Reuters reported that the Anglo-Dutch supermajor has been winding down some of its onshore operations to focus on offshore and deepwater drilling.
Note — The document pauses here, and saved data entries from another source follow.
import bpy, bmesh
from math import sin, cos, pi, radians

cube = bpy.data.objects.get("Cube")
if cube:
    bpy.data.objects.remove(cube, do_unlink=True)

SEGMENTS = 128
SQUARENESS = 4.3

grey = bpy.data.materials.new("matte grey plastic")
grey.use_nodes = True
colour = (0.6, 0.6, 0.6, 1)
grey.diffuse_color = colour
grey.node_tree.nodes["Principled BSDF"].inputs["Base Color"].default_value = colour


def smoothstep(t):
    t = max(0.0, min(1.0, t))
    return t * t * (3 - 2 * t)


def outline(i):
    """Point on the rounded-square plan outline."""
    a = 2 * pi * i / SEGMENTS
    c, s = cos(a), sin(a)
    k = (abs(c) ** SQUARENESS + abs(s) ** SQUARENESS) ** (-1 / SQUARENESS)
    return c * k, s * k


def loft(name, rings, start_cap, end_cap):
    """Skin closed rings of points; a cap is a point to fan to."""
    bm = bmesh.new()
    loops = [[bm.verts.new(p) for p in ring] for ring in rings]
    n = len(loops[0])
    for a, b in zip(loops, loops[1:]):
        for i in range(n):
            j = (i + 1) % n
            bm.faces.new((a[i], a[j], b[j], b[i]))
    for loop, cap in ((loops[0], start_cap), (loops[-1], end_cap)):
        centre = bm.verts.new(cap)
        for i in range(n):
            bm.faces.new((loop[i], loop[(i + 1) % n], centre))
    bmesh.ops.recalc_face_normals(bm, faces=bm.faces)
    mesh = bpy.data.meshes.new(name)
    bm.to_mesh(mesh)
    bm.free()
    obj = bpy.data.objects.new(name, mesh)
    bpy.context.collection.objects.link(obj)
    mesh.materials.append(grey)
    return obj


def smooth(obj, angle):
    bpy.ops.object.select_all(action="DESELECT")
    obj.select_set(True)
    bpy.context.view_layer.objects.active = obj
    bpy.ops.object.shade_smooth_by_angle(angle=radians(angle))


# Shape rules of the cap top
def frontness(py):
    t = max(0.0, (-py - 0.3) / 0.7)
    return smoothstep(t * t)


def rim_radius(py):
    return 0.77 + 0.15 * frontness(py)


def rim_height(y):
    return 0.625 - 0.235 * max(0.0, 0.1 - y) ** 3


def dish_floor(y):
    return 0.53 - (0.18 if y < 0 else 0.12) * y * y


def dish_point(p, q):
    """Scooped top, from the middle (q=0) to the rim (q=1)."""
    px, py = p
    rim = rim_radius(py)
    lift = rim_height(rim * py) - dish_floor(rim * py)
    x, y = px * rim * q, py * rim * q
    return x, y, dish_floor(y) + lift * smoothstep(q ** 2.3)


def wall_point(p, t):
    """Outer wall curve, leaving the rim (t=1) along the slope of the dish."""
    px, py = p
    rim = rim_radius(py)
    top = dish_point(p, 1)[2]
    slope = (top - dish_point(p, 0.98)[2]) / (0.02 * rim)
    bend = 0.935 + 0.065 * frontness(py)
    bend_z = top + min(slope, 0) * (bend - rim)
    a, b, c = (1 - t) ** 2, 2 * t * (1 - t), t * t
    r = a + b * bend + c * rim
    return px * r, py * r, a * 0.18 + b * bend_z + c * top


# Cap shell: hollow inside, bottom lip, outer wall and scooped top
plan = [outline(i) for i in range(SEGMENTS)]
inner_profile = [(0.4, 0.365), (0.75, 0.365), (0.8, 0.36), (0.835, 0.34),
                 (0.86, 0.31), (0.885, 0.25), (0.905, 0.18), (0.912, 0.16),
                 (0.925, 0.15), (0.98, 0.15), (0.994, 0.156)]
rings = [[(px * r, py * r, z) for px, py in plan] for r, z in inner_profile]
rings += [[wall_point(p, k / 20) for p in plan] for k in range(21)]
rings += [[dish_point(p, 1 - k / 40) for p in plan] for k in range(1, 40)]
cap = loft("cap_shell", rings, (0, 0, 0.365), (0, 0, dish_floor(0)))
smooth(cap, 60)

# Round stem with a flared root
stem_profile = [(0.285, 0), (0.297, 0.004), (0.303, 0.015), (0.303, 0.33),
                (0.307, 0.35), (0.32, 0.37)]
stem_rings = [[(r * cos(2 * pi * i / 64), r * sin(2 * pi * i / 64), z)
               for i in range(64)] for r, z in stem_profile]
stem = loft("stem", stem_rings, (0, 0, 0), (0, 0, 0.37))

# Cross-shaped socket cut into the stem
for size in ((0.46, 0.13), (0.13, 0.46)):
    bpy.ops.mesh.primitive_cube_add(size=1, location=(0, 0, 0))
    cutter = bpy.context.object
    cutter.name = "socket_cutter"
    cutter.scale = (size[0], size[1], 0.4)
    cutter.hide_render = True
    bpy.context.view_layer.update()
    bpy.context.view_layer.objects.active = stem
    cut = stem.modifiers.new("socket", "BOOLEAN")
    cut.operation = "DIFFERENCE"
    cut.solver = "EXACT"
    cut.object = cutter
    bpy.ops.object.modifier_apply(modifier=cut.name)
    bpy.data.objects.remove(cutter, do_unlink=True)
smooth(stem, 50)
The sales follow similar divestments over the past two years.
The Nigerian government, which is trying to increase ownership of oil blocks by local companies, has encouraged such deals.
“SPDC (Shell Petroleum Development Corporation) is working towards the potential divestment of OMLs 30, 34 and 40,” spokesman Tony Okonedo told the news wire.
He declined to comment on any negotiations or whether an offer had already been made for them.
Shell’s onshore facilities are plagued with problems such as militancy and rampant oil theft, but Okonedo insisted there was no link between this and the divestments.
“We will continue to look at opportunities to rationalise our portfolio,” he said. “This is not Shell leaving Nigeria but rather a refocusing aimed at strengthening our long-term position in country.”
Last year Shell sold its 30% stake in Nigerian onshore oil block OML 42 to local consortium Neconde Energy, which includes Nestoil Group, Aries E&P Company Limited, VP Global and Poland’s Kulczyk Oil Ventures, for $390 million.
Shell has also divested its 30% stake in block OML 26 to First Hydrocarbon Nigeria, which is part-owned by Afren, for $98 million in the same year.
In 2010 it assigned three blocks, OML 4, 38 and 41, to Seplat Petroleum, Okonedo said.